- Claims that you are “entitled to a refund”: Another way scammers use is calling and saying that there have been changes to your Medicare coverage you are owed a refund. They will typically ask for your Medicare number as well as your bank information to direct deposit the funds. Do not offer them any of this information. Doing so would give the scammer the ability to empty your bank account. If you are entitled to any sort of refund, it will be mailed to you. Nobody should be calling to ask you for your bank account information.
- Offers of free medical supplies: In this scam, a caller will pretend to offer you free medicals supplies or a checkup at no cost to you because it is covered by Medicare. They will then ask you to give them your Social Security number to “verify” coverage, and for a bank account or credit card number to cover shipping fees. Again, please do not share this information with someone you don’t know over the phone.
At TSS we care about you, so please be cautious when you receive these types of phone calls.
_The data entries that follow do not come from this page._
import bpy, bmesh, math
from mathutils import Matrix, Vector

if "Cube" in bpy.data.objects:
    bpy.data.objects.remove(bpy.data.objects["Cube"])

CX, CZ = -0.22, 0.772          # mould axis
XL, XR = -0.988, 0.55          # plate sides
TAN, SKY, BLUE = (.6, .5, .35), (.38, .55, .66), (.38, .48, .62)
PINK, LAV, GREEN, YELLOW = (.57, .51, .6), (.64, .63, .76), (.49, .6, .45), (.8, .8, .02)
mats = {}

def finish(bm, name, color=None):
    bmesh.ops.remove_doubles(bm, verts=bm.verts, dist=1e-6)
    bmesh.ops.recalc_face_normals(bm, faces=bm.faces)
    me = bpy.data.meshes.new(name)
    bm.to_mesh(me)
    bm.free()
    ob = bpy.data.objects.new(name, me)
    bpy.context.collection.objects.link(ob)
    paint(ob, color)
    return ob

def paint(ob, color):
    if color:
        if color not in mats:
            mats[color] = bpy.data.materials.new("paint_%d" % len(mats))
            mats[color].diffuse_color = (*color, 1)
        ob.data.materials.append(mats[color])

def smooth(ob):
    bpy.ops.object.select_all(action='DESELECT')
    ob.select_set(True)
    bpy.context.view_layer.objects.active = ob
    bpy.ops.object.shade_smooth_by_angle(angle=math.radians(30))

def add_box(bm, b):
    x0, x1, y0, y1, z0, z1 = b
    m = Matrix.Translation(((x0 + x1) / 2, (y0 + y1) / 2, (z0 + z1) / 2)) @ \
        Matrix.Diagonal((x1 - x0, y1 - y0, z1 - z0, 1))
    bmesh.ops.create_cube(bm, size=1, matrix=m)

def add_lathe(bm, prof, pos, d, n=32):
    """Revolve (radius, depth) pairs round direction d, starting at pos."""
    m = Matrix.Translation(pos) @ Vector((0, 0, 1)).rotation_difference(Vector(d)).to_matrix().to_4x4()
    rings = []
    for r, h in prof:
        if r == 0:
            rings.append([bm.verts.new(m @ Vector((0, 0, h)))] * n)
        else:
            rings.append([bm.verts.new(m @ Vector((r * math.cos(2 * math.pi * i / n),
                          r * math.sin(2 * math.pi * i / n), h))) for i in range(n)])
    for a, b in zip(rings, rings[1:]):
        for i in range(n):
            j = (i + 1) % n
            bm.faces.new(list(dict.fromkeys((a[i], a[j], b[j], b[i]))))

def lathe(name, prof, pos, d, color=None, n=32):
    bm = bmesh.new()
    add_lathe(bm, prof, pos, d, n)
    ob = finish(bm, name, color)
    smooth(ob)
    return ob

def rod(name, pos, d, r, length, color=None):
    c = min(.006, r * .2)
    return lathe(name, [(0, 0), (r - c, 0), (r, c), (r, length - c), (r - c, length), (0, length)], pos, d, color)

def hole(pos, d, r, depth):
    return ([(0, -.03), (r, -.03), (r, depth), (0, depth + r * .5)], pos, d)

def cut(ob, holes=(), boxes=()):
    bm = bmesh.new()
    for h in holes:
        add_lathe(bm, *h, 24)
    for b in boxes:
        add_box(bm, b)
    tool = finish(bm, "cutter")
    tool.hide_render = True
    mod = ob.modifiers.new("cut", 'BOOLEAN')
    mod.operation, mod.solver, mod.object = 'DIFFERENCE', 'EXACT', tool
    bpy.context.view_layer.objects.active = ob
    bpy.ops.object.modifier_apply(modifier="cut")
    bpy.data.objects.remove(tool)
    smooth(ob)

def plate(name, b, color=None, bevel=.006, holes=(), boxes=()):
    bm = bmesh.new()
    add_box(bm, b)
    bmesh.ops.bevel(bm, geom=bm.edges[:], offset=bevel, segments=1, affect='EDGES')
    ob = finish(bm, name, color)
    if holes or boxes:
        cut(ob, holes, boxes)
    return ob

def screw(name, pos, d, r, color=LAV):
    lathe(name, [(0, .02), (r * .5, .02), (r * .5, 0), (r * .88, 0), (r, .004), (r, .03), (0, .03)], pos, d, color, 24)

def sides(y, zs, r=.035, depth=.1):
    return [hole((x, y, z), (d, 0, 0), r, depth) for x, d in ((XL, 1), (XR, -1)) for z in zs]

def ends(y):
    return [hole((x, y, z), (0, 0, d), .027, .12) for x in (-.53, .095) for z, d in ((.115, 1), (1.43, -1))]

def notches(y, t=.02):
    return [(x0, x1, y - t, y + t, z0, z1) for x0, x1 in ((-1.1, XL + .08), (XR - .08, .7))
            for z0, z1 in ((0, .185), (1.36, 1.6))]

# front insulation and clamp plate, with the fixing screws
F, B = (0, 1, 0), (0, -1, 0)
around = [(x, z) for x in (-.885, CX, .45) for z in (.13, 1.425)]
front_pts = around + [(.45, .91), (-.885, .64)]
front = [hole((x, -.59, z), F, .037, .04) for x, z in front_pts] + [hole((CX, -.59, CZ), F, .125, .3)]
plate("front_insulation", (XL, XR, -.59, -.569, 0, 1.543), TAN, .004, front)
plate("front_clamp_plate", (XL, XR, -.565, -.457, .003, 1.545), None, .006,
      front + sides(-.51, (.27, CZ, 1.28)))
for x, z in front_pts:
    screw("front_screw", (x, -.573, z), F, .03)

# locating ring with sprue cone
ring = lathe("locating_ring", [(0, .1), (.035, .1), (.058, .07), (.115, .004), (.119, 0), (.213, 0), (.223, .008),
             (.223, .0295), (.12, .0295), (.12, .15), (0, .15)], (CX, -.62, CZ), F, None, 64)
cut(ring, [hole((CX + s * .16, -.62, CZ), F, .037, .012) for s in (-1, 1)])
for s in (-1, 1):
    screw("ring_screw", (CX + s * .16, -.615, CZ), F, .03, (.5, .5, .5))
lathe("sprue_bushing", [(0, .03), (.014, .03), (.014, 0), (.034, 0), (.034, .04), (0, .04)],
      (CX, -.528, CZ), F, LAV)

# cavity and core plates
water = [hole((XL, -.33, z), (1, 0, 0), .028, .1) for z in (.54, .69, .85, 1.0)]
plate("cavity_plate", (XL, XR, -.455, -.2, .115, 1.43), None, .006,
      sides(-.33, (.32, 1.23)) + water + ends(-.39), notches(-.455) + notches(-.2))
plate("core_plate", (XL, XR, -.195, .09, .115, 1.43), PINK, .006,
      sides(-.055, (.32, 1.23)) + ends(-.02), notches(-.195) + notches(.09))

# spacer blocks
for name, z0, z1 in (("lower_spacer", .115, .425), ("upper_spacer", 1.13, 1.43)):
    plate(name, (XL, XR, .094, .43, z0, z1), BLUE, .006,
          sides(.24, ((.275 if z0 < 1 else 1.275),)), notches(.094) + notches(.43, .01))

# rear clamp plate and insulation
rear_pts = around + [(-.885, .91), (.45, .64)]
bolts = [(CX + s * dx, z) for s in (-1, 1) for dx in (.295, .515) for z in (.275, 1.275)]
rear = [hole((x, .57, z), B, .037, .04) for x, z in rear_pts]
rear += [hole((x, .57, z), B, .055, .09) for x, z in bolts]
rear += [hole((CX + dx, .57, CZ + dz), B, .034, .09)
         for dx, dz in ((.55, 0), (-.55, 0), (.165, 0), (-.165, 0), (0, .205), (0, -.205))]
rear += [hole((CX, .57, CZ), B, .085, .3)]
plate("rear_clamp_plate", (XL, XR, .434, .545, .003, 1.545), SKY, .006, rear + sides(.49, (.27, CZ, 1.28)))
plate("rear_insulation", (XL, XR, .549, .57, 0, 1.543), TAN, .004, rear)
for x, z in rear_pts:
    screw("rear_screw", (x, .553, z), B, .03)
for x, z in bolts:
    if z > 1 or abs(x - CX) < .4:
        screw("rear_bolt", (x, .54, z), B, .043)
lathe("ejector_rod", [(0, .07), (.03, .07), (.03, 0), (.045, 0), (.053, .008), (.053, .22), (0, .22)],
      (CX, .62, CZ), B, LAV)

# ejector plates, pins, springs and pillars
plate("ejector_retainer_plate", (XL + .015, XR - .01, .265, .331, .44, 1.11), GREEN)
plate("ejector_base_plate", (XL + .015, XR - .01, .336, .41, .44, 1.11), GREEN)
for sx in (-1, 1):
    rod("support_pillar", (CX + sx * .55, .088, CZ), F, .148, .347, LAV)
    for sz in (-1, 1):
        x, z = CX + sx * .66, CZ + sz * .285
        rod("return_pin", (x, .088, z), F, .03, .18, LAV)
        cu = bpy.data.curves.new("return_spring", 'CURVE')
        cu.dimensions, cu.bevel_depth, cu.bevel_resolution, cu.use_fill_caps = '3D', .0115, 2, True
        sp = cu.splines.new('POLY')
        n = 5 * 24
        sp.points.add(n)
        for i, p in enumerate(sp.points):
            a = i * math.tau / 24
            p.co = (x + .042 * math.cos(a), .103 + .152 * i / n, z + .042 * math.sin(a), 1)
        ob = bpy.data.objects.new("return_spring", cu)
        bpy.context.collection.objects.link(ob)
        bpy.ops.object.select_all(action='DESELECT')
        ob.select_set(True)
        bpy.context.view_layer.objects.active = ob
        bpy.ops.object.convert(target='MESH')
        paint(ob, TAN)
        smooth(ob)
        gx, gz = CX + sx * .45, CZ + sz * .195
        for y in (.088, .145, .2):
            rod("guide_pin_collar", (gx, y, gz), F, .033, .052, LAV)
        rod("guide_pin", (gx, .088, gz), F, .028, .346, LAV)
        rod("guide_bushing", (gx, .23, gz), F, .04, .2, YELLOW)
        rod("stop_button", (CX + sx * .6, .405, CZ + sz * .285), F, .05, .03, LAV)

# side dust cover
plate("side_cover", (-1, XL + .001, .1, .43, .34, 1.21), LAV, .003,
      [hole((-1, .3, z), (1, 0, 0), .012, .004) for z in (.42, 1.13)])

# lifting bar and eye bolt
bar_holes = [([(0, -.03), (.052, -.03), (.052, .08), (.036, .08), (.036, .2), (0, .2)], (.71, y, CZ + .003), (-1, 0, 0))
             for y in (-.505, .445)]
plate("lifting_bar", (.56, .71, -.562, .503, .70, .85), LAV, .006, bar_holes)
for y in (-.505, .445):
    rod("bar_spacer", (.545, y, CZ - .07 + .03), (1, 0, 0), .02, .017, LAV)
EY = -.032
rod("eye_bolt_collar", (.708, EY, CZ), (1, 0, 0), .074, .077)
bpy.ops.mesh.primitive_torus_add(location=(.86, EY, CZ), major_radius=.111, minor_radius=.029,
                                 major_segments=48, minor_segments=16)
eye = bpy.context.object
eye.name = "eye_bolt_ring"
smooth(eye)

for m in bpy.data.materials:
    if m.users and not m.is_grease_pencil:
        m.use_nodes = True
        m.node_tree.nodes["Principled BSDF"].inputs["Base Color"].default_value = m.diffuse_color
If you feel like you have been a victim of a scam, call immediately the FTC (Federal Trade Commission) at (877) 382-4357 to report it.
You can also download the HIYA app - a Caller ID, Call Blocker and Protection tool to prevent you from getting scammed!
Download Hiya - Caller ID and Block and enjoy it on iOS or Android mobile device.
If you have a question about Medicare it is important to ask them from someone you can trust. We want to be your trusted Medicare specialist. Give us a chance to help you. We have an A+ rating with the Better Business Bureau, and we have also been awarded the Pinnacle Award, the highest award granted to businesses who excel in customer service. This strengthens our credibility and makes us trustworthy for better help you.